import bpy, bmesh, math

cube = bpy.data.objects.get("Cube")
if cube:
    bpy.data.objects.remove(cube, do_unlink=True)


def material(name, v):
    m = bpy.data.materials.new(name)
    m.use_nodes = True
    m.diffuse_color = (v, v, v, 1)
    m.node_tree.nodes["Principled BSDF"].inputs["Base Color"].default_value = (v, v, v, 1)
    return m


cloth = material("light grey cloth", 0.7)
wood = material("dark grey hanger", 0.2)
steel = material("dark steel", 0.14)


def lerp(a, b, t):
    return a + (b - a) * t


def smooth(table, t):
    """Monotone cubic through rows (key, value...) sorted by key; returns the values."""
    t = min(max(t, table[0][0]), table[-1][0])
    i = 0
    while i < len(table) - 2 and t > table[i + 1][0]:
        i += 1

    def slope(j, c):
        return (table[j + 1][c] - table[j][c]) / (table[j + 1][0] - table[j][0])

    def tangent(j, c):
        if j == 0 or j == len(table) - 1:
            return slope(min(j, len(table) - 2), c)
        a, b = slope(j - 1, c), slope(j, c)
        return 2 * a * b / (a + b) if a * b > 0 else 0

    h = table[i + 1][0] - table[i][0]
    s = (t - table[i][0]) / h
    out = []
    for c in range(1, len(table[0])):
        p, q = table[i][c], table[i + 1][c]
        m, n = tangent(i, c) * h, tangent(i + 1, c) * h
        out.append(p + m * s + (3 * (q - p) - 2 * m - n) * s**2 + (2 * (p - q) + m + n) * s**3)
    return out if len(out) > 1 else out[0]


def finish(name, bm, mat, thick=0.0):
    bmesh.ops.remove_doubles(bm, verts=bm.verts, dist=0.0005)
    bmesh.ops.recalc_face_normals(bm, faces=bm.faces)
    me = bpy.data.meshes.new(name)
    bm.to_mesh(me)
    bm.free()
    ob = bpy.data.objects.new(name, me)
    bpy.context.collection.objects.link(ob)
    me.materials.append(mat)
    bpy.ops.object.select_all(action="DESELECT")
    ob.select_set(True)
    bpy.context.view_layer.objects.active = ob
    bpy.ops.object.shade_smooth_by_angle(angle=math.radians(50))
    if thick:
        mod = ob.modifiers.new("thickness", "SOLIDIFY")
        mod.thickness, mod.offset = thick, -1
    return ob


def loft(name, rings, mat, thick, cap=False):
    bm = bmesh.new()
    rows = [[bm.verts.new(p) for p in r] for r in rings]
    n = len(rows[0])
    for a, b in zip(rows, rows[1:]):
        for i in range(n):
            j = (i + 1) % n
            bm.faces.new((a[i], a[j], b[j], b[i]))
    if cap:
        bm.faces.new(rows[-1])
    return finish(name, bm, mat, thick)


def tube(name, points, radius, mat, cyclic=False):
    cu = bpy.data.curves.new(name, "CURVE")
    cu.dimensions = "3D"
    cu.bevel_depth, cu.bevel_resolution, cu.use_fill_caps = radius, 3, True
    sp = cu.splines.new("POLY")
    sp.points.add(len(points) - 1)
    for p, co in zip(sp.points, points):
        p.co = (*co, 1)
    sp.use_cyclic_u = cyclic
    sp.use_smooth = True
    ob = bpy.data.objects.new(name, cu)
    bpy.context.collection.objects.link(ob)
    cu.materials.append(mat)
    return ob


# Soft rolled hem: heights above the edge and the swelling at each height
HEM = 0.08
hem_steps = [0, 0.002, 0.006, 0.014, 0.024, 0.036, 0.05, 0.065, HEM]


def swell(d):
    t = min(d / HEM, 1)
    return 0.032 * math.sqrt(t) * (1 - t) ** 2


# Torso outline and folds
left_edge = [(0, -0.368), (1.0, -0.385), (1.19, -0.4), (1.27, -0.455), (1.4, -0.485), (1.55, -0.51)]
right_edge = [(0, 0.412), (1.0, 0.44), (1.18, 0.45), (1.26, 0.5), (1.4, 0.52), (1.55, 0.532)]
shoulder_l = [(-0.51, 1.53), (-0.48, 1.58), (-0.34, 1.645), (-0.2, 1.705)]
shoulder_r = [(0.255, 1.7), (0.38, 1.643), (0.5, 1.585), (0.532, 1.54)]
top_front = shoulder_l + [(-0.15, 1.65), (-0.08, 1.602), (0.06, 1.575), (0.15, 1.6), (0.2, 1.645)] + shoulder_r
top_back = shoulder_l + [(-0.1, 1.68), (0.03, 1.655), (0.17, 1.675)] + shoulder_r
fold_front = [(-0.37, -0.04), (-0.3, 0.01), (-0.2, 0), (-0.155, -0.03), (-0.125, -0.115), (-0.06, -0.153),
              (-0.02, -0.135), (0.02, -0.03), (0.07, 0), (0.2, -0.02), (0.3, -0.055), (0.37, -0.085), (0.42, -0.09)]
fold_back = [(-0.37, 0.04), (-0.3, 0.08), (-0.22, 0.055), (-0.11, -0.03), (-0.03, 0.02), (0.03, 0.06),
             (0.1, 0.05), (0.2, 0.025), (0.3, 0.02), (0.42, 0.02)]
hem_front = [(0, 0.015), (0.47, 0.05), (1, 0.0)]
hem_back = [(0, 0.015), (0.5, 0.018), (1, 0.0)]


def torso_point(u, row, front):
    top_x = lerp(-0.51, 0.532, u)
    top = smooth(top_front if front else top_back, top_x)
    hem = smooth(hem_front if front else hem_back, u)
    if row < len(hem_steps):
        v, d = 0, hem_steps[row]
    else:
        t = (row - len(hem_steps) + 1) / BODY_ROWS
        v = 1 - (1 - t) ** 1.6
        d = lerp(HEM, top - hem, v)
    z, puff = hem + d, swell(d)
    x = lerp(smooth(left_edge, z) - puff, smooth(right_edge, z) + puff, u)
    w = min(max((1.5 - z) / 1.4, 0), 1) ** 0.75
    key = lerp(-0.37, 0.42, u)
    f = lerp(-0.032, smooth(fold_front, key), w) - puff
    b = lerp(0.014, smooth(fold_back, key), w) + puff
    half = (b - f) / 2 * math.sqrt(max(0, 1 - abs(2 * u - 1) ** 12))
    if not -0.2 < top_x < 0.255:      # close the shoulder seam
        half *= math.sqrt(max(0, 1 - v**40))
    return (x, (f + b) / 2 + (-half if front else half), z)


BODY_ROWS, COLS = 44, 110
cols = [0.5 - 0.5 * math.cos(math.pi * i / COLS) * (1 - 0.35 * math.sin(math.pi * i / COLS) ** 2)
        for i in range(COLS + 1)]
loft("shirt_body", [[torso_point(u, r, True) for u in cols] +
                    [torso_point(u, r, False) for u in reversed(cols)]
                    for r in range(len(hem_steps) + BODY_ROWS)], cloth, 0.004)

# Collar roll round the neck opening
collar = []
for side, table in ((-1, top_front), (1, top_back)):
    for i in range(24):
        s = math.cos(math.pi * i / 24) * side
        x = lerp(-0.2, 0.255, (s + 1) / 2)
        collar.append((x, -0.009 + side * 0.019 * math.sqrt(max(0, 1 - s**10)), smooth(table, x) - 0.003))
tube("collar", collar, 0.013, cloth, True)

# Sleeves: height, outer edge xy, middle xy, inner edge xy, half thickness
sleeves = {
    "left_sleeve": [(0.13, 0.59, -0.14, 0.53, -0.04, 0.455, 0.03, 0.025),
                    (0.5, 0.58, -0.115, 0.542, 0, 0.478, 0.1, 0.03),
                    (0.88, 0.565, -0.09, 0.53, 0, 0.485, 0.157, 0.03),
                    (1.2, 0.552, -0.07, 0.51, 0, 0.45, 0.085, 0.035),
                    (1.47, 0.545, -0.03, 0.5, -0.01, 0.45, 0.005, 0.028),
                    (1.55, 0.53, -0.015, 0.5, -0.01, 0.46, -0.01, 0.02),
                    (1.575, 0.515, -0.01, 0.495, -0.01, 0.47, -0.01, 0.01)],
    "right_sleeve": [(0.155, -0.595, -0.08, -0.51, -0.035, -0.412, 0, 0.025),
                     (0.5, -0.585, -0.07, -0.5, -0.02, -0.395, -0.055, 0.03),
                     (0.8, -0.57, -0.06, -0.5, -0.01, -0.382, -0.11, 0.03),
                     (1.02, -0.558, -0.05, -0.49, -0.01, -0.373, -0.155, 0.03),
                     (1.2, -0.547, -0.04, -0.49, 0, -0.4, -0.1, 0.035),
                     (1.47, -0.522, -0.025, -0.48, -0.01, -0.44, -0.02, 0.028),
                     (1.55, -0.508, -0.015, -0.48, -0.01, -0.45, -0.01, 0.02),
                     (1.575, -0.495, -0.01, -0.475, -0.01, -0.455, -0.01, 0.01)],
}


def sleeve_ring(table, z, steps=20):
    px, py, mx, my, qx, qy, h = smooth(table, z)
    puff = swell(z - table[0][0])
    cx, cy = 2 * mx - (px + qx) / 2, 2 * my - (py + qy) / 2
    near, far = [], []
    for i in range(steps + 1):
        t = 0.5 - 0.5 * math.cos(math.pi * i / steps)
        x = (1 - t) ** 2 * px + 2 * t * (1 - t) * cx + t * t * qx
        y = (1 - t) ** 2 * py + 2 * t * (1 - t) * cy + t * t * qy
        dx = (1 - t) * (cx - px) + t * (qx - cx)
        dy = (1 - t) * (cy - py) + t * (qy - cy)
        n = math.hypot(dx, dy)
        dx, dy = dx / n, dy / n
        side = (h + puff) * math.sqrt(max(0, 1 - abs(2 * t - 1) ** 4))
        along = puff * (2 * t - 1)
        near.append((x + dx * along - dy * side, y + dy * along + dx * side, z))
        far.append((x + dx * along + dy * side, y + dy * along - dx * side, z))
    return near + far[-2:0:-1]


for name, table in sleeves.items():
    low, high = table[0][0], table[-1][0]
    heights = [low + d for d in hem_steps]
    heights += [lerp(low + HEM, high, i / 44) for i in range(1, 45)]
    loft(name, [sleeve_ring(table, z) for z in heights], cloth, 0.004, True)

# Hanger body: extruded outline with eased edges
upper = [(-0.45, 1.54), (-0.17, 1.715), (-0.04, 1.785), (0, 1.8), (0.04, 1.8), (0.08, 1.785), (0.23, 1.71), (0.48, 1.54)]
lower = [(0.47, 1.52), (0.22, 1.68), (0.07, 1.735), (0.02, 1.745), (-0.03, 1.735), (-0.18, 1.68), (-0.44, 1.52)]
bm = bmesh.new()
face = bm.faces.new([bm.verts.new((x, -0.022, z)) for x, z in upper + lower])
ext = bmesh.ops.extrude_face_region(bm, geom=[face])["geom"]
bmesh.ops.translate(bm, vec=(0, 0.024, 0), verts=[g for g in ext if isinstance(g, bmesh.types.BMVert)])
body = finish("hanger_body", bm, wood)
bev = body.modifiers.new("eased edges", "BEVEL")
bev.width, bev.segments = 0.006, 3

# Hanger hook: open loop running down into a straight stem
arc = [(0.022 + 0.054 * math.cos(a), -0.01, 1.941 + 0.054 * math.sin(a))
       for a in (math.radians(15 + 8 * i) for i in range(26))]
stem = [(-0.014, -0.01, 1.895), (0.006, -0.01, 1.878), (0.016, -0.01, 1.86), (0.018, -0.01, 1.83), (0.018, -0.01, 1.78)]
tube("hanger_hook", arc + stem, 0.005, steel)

· · · · · · ·

**WORK TASK:** Could you return every line from the entries above in which the string "sqrt" occurs?

**SOLUTION FOR THIS EXERCISE:**
    return 0.032 * math.sqrt(t) * (1 - t) ** 2
    half = (b - f) / 2 * math.sqrt(max(0, 1 - abs(2 * u - 1) ** 12))
        half *= math.sqrt(max(0, 1 - v**40))
        collar.append((x, -0.009 + side * 0.019 * math.sqrt(max(0, 1 - s**10)), smooth(table, x) - 0.003))
        side = (h + puff) * math.sqrt(max(0, 1 - abs(2 * t - 1) ** 4))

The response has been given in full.